The US government once threatened to fine internet giant Yahoo with fines of US$250,000 a day in 2008 for every day it failed and balked at demand for user data to support government mass surveillance programs that the company believed was unconstitutional, according to numerous media reports citing court documents unsealed Thursday, adding further concrete insights into how the federal authorities forced American tech companies to take part in the controversial NSA’s PRISM program as revealed by the Snowden revelations last year which were initially denied by those companies and the American government.
The 1500-pages of documents reportedly revealed how Yahoo waged and eventually lost a secretive legal battle as government attorneys held firm that Yahoo holds no legal standing on users’ privacy issues – and also warned the company not to inform users the government snoops on their communications metadata.
Yahoo challenged and lost its case – first at the Foreign Intelligence Surveillance Court and subsequently at an appeals court, the Foreign Intelligence Court of Review – and finally complied with the government demands, which were later extended to other major players in the US tech industry, including Google, Apple and Facebook – see photo below (Credit: Picture taken from the book “No Place to Hide” by Glenn Greenwald).
According to Greenwald in his recent book:
“The court [Foreign Intelligence Surveillance Act court] is one of the most secretive institutions in the government.
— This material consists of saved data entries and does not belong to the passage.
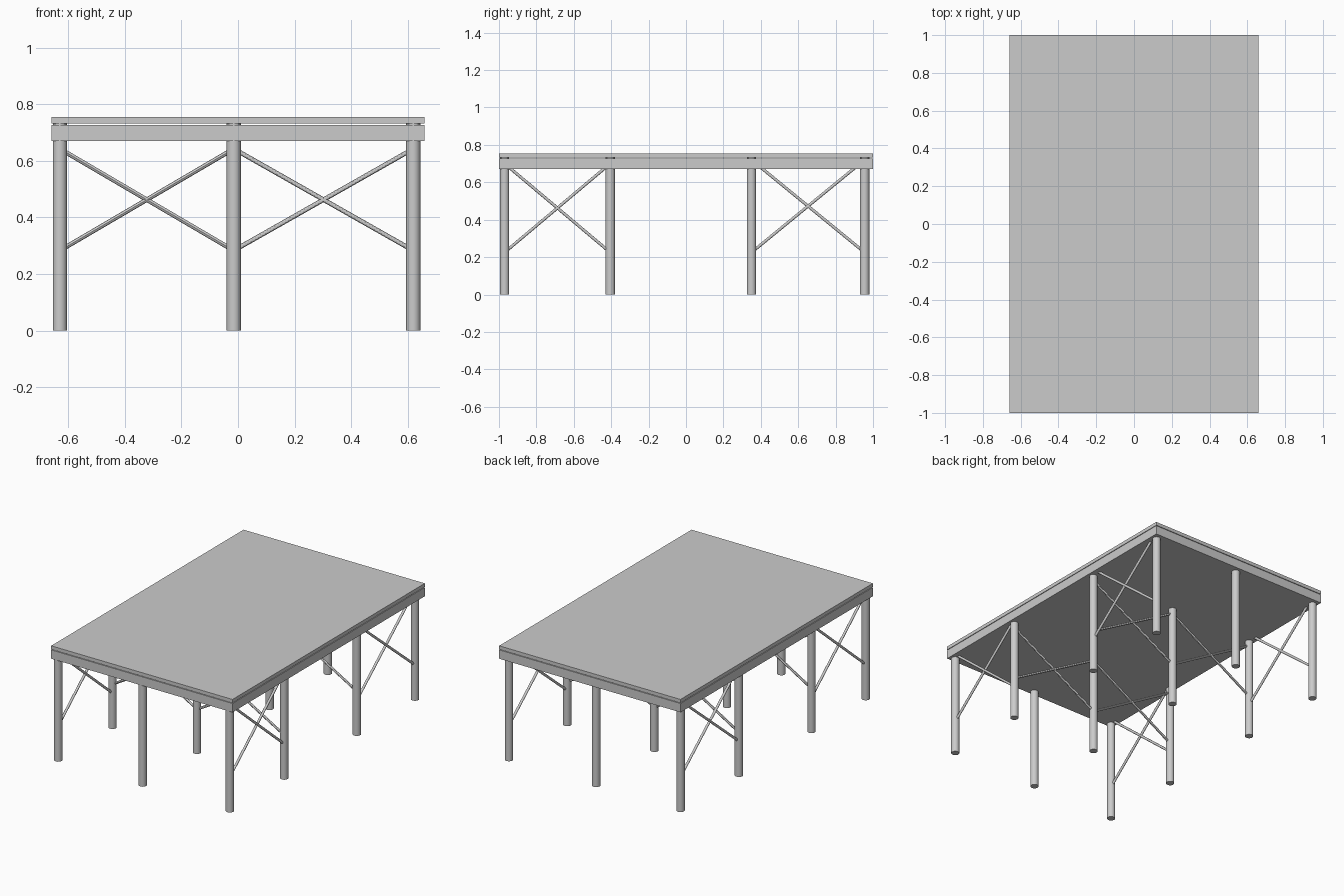
import bpy
from mathutils import Vector

cube = bpy.data.objects.get("Cube")
if cube:
    bpy.data.objects.remove(cube, do_unlink=True)

grey = bpy.data.materials.new("light_grey")
grey.use_nodes = True
grey.diffuse_color = (0.6, 0.6, 0.6, 1)
grey.node_tree.nodes["Principled BSDF"].inputs["Base Color"].default_value = (0.6, 0.6, 0.6, 1)


def slab(name, half_x, half_y, z0, z1):
    bpy.ops.mesh.primitive_cube_add(size=2, location=(0, 0, (z0 + z1) / 2))
    ob = bpy.context.object
    ob.name = name
    ob.scale = (half_x, half_y, (z1 - z0) / 2)
    bpy.ops.object.transform_apply(location=False, rotation=False, scale=True)
    ob.data.materials.append(grey)


def rod(name, start, end, radius, sides):
    a, b = Vector(start), Vector(end)
    d = b - a
    bpy.ops.mesh.primitive_cylinder_add(vertices=sides, radius=radius, depth=d.length,
                                        location=(a + b) / 2,
                                        rotation=d.to_track_quat("Z", "Y").to_euler())
    ob = bpy.context.object
    ob.name = name
    ob.data.materials.append(grey)
    bpy.ops.object.shade_smooth_by_angle()


# Deck: top board over a thicker frame, with a fine seam between them
slab("deck_board", 0.66, 1.0, 0.732, 0.755)
slab("deck_frame", 0.66, 1.0, 0.67, 0.728)

# Grid of round posts
columns = (-0.63, -0.015, 0.62)
rows = (-0.97, -0.405, 0.35, 0.955)
for x in columns:
    for y in rows:
        rod("post", (x, y, 0), (x, y, 0.735), 0.025, 24)

# Cross braces along the two outer sides, in the end bays
for x in (columns[0], columns[-1]):
    for (y0, y1), top in ((rows[:2], 0.70), (rows[2:], 0.72)):
        rod("side_brace", (x, y0, 0.225), (x, y1, top), 0.008, 12)
        rod("side_brace", (x, y0, top), (x, y1, 0.225), 0.008, 12)

# Cross braces across the width, on the two inner rows
for y in rows[1:3]:
    for x0, x1 in zip(columns, columns[1:]):
        rod("cross_brace", (x0, y, 0.283), (x1, y, 0.643), 0.008, 12)
        rod("cross_brace", (x0, y, 0.643), (x1, y, 0.283), 0.008, 12)
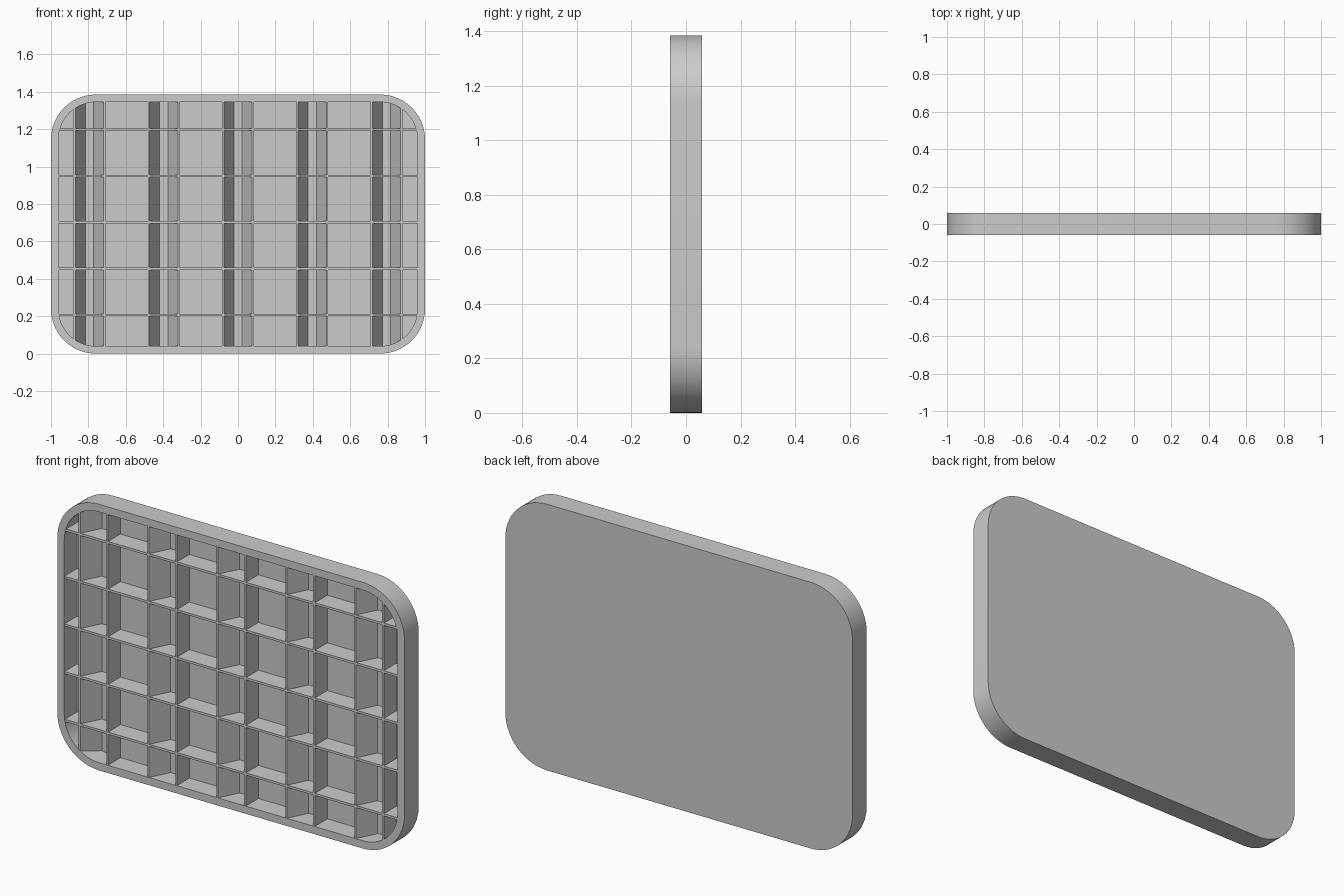
import bpy, bmesh
from math import sin, cos, pi, sqrt

if "Cube" in bpy.data.objects:
    bpy.data.objects.remove(bpy.data.objects["Cube"])

HW, H, HD = 1.0, 1.385, 0.058      # half width, height, half depth
RIM, R, BACK = 0.04, 0.24, 0.012   # rim width, corner radius, back sheet
FLOOR = HD - BACK
FRONT = -HD + 0.002                # front edge of the ribs


def finish(name, bm, smooth=False):
    bmesh.ops.recalc_face_normals(bm, faces=bm.faces)
    me = bpy.data.meshes.new(name)
    bm.to_mesh(me)
    bm.free()
    ob = bpy.data.objects.new(name, me)
    bpy.context.collection.objects.link(ob)
    if smooth:
        bpy.ops.object.select_all(action='DESELECT')
        ob.select_set(True)
        bpy.context.view_layer.objects.active = ob
        bpy.ops.object.shade_smooth_by_angle(angle=pi / 6)
    return ob


def outline(inset, n=14):
    """Rounded rectangle in x and z, shrunk by inset."""
    r, cx, cz = R - inset, HW - R, H / 2 - R
    pts = []
    for q, (sx, sz) in enumerate([(1, 1), (-1, 1), (-1, -1), (1, -1)]):
        for i in range(n + 1):
            a = (q + i / n) * pi / 2
            pts.append((sx * cx + r * cos(a), H / 2 + sz * cz + r * sin(a)))
    return pts


def half_height(x, inset=0.02):
    """Half height of the inset outline at x."""
    r, d = R - inset, max(0, abs(x) - (HW - R))
    return H / 2 - R + sqrt(max(0, r * r - d * d))


# tray: outer wall, rim and back sheet
bm = bmesh.new()
loops = [[bm.verts.new((x, y, z)) for x, z in outline(i)]
         for i, y in [(0, HD), (0, -HD), (RIM, -HD), (RIM, FLOOR)]]
for a, b in zip(loops, loops[1:]):
    for i in range(len(a)):
        j = (i + 1) % len(a)
        bm.faces.new((a[i], a[j], b[j], b[i]))
bm.faces.new(loops[0])
bm.faces.new(loops[3])
finish("tray", bm, True)

# upright ribs: straight outer side, sloping inner side
bm = bmesh.new()
for k in range(-2, 3):
    for s in (-1, 1):
        c = 0.397 * k
        prof = [(0.085, FRONT), (0.075, FRONT), (0.021, FLOOR + 0.003), (0.085, FLOOR + 0.003)]
        rings = [[bm.verts.new((c + s * x, y, H / 2 + t * half_height(c + s * x)))
                  for x, y in prof] for t in (-1, 1)]
        for i in range(4):
            j = (i + 1) % 4
            bm.faces.new((rings[0][i], rings[0][j], rings[1][j], rings[1][i]))
        bm.faces.new(rings[0])
        bm.faces.new(rings[1])
finish("upright_ribs", bm)

# horizontal shelf ribs
bm = bmesh.new()
for k in range(5):
    z = 0.206 + 0.248 * k
    v = bmesh.ops.create_cube(bm, size=1)["verts"]
    bmesh.ops.scale(bm, vec=(1.95, FLOOR + 0.003 - FRONT, 0.012), verts=v)
    bmesh.ops.translate(bm, vec=(0, (FLOOR + 0.003 + FRONT) / 2, z), verts=v)
finish("shelf_ribs", bm)
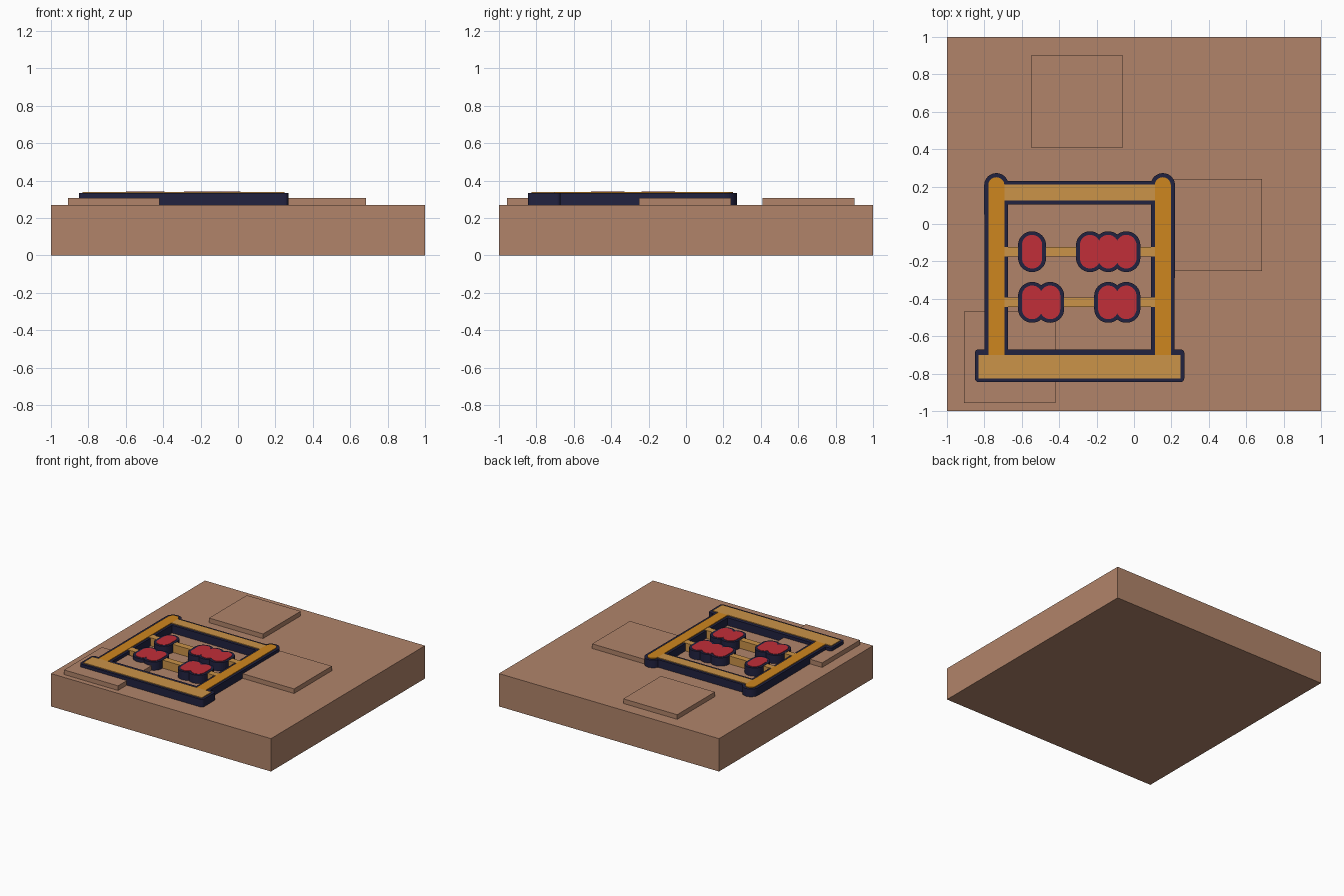
import bpy, math

if "Cube" in bpy.data.objects:
    bpy.data.objects.remove(bpy.data.objects["Cube"])

def srgb(r, g, b):
    f = lambda c: c / 12.92 if c <= 0.04045 else ((c + 0.055) / 1.055) ** 2.4
    return (f(r / 255), f(g / 255), f(b / 255), 1)

def material(name, *rgb):
    m = bpy.data.materials.new(name)
    m.diffuse_color = srgb(*rgb)
    m.use_nodes = True
    m.node_tree.nodes["Principled BSDF"].inputs["Base Color"].default_value = m.diffuse_color
    return m

CLAY = material("clay_brown", 177, 132, 106)
NAVY = material("dark_navy", 33, 34, 64)
TAN = material("tan_wood", 203, 147, 72)
ORANGE = material("orange_wood", 206, 134, 30)
RED = material("bead_red", 193, 46, 56)

def rect(x0, x1, y0, y1):
    return [(x0, y0), (x1, y0), (x1, y1), (x0, y1)]

def arc(cx, cy, r, a0, a1, n=16):
    return [(cx + r * math.cos(math.radians(a0 + (a1 - a0) * i / n)),
             cy + r * math.sin(math.radians(a0 + (a1 - a0) * i / n))) for i in range(n + 1)]

def slab(name, loops, z0, z1, mat):
    """Extrude closed 2D outlines (inner loops become holes) from z0 to z1."""
    cu = bpy.data.curves.new(name + "_outline", 'CURVE')
    cu.dimensions = '2D'
    cu.fill_mode = 'BOTH'
    cu.extrude = (z1 - z0) / 2
    for pts in loops:
        s = cu.splines.new('POLY')
        s.points.add(len(pts) - 1)
        for p, (x, y) in zip(s.points, pts):
            p.co = (x, y, 0, 1)
        s.use_cyclic_u = True
        s.use_smooth = False
    tmp = bpy.data.objects.new(name + "_tmp", cu)
    bpy.context.collection.objects.link(tmp)
    dg = bpy.context.evaluated_depsgraph_get()
    me = bpy.data.meshes.new_from_object(tmp.evaluated_get(dg))
    bpy.data.objects.remove(tmp)
    bpy.data.curves.remove(cu)
    me.materials.clear()
    me.materials.append(mat)
    ob = bpy.data.objects.new(name, me)
    ob.location.z = (z0 + z1) / 2
    bpy.context.collection.objects.link(ob)
    return ob

def bead_outline(xs, cy, r, half):
    """Outline of a row of touching upright capsules."""
    lo, hi = xs[0] - r, xs[-1] + r
    marks = set()
    for x in xs:
        marks.update(round(x + r * math.cos(math.pi * i / 16), 5) for i in range(17))
    for a, b in zip(xs, xs[1:]):
        marks.add(round((a + b) / 2, 5))
    top = []
    for x in sorted(marks):
        h = max(math.sqrt(max(r * r - (x - c) ** 2, 0)) for c in xs)
        top.append((x, half - r + h))
    return [(x, cy - h) for x, h in top] + [(x, cy + h) for x, h in reversed(top)]

# Tile block with raised squares
BASE = 0.27
slab("tile_block", [rect(-1, 1, -1, 1)], 0, BASE, CLAY)
for name, x, y in (("back", -0.55, 0.41), ("right", 0.195, -0.25), ("front_left", -0.91, -0.958)):
    slab("raised_square_" + name, [rect(x, x + 0.49, y, y + 0.49)], BASE, 0.308, CLAY)

# Dark frame backing: half outline, mirrored about the abacus centre
CX, POST, KNOB_Y = -0.291, 0.445, 0.207
half = arc(0.54, -0.825, 0.02, -90, 0, 4) + arc(0.54, -0.69, 0.02, 0, 90, 4)
half += [(POST + 0.063, -0.67)] + arc(POST, KNOB_Y, 0.065, 0, 159)
outer = [(CX + x, y) for x, y in half] + [(CX - x, y) for x, y in reversed(half)]
inner = rect(CX - 0.382, CX + 0.382, -0.67, 0.103)
TOP = 0.333
slab("frame_backing", [outer, inner], BASE, TOP, NAVY)

# Wooden faces of the frame
FACE = 0.339
slab("base_bar_face", [rect(CX - 0.54, CX + 0.54, -0.825, -0.7)], TOP, FACE, TAN)
slab("top_bar_face", [rect(CX - 0.402, CX + 0.402, 0.125, 0.21)], TOP, FACE, TAN)
for side, s in (("left", -1), ("right", 1)):
    px = CX + s * POST
    pts = [(px - 0.043, -0.7), (px + 0.043, -0.7)] + arc(px, KNOB_Y, 0.043, 0, 180)
    slab("post_face_" + side, [pts], TOP, FACE, ORANGE)

# Rods with bead groups
rows = (("upper", -0.148, ([-0.545], [-0.235, -0.138, -0.041])),
        ("lower", -0.419, ([-0.545, -0.448], [-0.138, -0.041])))
for row, y, groups in rows:
    slab(row + "_rod", [rect(CX - 0.402, CX + 0.402, y - 0.026, y + 0.026)], BASE, 0.336, TAN)
    for i, xs in enumerate(groups):
        n = f"{row}_beads_{i + 1}"
        slab(n + "_backing", [bead_outline(xs, y, 0.075, 0.109)], BASE, 0.338, NAVY)
        slab(n + "_face", [bead_outline(xs, y, 0.054, 0.09)], 0.338, 0.341, RED)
All of its rulings are automatically designated top secret, and only a small handful of people are authorized to access its decisions.”
And according to one of the documents Greenwald received from NSA whistle-blower Edward Snowden:
“It ordered Verizon Business to turn over to the NSA “all call detail records” for “communications (i) between the United States and abroad; and (ii) wholly within the United States, including local telephone calls.”
“Moreover, the court order specified that the bulk collection of American telephone records was authorized by Section 215 of the Patriot Act. Almost more than the ruling itself, this radical interpretation of the Patriot Act was especially shocking.”
It remains to be seen if similar court documents relating to other US tech companies would soon emerge.